Many economists foresee the development of three major trading blocs in the developed world—the EU, the members of the North American Free Trade Agreement (NAFTA), and a Pacific-Asian bloc. Trade within each bloc will be encouraged by the removal of trade restrictions, but difficult negotiations may be required to reduce trade barriers between the trading blocs.


In 2003 the value of world trade was US$9,100 billion. This was more than double the 1994 figure, and between 1965 and 1985 world trade had increased nearly tenfold. Dramatic trade growth occurred in the oil-exporting developing countries in the 1970s and 1980s. Furthermore, world trade continued to increase in the 1980s, driven by economic recovery in the major industrial nations. After a pause in the early 1990s, caused by the recession in Europe and Japan, trade growth resumed in the mid-1990s.

By 1973 existing agreements limiting the rise of one currency’s value in relation to that of another, notably those reached at the Bretton Woods Conference in 1944, had been replaced by floating currency exchange rates. In the 1970s and early 1980s, price competition between trading partners was augmented by the resulting fluctuations in exchange rates. Attempts to manage these have rarely been successful, as shown by the mixed fortunes of the European Exchange Rate Mechanism. In the short run, the depreciation of a nation’s currency makes its exports cheaper and its imports more expensive.

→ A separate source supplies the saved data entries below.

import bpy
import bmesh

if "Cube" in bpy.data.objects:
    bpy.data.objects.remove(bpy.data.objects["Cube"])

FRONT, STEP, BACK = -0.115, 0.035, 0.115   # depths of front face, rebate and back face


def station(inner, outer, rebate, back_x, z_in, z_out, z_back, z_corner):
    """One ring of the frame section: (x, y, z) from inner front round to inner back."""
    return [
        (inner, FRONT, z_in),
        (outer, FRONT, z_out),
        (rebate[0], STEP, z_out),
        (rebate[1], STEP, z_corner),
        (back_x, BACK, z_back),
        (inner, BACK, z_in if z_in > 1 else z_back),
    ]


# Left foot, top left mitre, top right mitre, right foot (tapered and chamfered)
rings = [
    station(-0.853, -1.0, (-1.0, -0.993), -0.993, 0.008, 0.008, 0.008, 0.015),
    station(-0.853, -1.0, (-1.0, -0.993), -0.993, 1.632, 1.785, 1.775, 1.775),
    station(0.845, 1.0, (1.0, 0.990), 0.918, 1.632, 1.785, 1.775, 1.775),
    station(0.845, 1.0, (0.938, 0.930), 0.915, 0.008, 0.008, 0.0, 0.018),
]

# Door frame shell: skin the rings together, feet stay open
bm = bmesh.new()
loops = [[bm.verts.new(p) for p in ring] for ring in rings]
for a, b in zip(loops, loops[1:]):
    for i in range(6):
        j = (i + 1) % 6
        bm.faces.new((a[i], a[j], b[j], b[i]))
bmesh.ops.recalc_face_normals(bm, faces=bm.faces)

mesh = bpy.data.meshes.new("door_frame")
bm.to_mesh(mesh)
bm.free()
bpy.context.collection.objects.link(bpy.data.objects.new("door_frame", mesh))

In the 20th century, international trade increased tremendously as a proportion of the world’s total economic activity. It is expected that the trend towards increasing interdependence among national economies will continue into the future, albeit countered by the tendency towards regional blocs, which will make some groups of countries more interdependent than others. There has been much debate on whether the new regional trading communities, such as the Asia-Pacific Economic Cooperation grouping or the Mercosur group of Latin American countries, promote or restrict international trade overall. Evidence so far suggests that, although such groups can inhibit trade with countries outside their circle of mutually preferential arrangements, they can also serve as halfway houses towards broader free trade agreements, unless protectionist interests within the groupings force changes of policy.